Output all the records below, word for word.

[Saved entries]
================
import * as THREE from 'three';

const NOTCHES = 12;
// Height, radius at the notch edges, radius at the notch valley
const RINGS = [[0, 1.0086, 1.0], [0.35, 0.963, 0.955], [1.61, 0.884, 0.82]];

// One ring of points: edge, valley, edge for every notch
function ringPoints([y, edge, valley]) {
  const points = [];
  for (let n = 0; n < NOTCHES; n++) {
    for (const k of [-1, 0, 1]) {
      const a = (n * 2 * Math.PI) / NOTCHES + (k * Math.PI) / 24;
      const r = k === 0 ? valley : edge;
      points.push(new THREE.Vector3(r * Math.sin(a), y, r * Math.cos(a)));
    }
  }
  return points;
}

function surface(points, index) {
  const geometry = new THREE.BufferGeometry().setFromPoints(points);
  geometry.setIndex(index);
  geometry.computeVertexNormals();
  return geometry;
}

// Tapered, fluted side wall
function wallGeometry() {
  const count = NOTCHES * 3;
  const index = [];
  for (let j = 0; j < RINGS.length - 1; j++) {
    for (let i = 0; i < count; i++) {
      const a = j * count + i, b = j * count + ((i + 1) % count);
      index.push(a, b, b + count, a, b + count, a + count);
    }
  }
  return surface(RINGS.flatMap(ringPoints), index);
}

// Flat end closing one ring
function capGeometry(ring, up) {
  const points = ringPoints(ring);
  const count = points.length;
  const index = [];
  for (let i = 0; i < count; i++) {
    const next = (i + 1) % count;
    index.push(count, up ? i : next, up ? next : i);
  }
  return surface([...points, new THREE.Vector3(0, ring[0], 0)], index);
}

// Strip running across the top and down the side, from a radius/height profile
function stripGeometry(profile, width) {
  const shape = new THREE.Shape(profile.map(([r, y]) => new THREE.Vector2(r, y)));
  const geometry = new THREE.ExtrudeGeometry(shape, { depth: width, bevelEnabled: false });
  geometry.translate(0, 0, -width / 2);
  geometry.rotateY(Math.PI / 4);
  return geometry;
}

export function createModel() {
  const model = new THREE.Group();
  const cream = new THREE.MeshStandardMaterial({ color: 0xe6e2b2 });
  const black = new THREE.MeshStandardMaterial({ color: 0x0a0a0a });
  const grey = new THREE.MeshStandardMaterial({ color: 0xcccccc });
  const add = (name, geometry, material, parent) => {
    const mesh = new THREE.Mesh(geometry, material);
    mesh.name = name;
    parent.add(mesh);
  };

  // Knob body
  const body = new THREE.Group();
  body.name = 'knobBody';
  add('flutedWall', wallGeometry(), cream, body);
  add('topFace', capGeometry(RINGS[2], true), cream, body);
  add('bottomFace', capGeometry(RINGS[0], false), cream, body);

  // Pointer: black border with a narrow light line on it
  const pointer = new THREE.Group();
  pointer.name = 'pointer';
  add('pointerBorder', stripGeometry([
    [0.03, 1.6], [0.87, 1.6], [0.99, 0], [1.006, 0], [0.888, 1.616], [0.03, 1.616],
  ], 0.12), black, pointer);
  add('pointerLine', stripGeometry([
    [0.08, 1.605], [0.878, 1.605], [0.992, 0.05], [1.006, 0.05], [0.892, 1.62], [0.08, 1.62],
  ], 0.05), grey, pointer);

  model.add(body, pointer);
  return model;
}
================
- **Worked solution**
import * as THREE from 'three';

const NOTCHES = 12;
// Height, radius at the notch edges, radius at the notch valley
const RINGS = [[0, 1.0086, 1.0], [0.35, 0.963, 0.955], [1.61, 0.884, 0.82]];

// One ring of points: edge, valley, edge for every notch
function ringPoints([y, edge, valley]) {
  const points = [];
  for (let n = 0; n < NOTCHES; n++) {
    for (const k of [-1, 0, 1]) {
      const a = (n * 2 * Math.PI) / NOTCHES + (k * Math.PI) / 24;
      const r = k === 0 ? valley : edge;
      points.push(new THREE.Vector3(r * Math.sin(a), y, r * Math.cos(a)));
    }
  }
  return points;
}

function surface(points, index) {
  const geometry = new THREE.BufferGeometry().setFromPoints(points);
  geometry.setIndex(index);
  geometry.computeVertexNormals();
  return geometry;
}

// Tapered, fluted side wall
function wallGeometry() {
  const count = NOTCHES * 3;
  const index = [];
  for (let j = 0; j < RINGS.length - 1; j++) {
    for (let i = 0; i < count; i++) {
      const a = j * count + i, b = j * count + ((i + 1) % count);
      index.push(a, b, b + count, a, b + count, a + count);
    }
  }
  return surface(RINGS.flatMap(ringPoints), index);
}

// Flat end closing one ring
function capGeometry(ring, up) {
  const points = ringPoints(ring);
  const count = points.length;
  const index = [];
  for (let i = 0; i < count; i++) {
    const next = (i + 1) % count;
    index.push(count, up ? i : next, up ? next : i);
  }
  return surface([...points, new THREE.Vector3(0, ring[0], 0)], index);
}

// Strip running across the top and down the side, from a radius/height profile
function stripGeometry(profile, width) {
  const shape = new THREE.Shape(profile.map(([r, y]) => new THREE.Vector2(r, y)));
  const geometry = new THREE.ExtrudeGeometry(shape, { depth: width, bevelEnabled: false });
  geometry.translate(0, 0, -width / 2);
  geometry.rotateY(Math.PI / 4);
  return geometry;
}

export function createModel() {
  const model = new THREE.Group();
  const cream = new THREE.MeshStandardMaterial({ color: 0xe6e2b2 });
  const black = new THREE.MeshStandardMaterial({ color: 0x0a0a0a });
  const grey = new THREE.MeshStandardMaterial({ color: 0xcccccc });
  const add = (name, geometry, material, parent) => {
    const mesh = new THREE.Mesh(geometry, material);
    mesh.name = name;
    parent.add(mesh);
  };

  // Knob body
  const body = new THREE.Group();
  body.name = 'knobBody';
  add('flutedWall', wallGeometry(), cream, body);
  add('topFace', capGeometry(RINGS[2], true), cream, body);
  add('bottomFace', capGeometry(RINGS[0], false), cream, body);

  // Pointer: black border with a narrow light line on it
  const pointer = new THREE.Group();
  pointer.name = 'pointer';
  add('pointerBorder', stripGeometry([
    [0.03, 1.6], [0.87, 1.6], [0.99, 0], [1.006, 0], [0.888, 1.616], [0.03, 1.616],
  ], 0.12), black, pointer);
  add('pointerLine', stripGeometry([
    [0.08, 1.605], [0.878, 1.605], [0.992, 0.05], [1.006, 0.05], [0.892, 1.62], [0.08, 1.62],
  ], 0.05), grey, pointer);

  model.add(body, pointer);
  return model;
}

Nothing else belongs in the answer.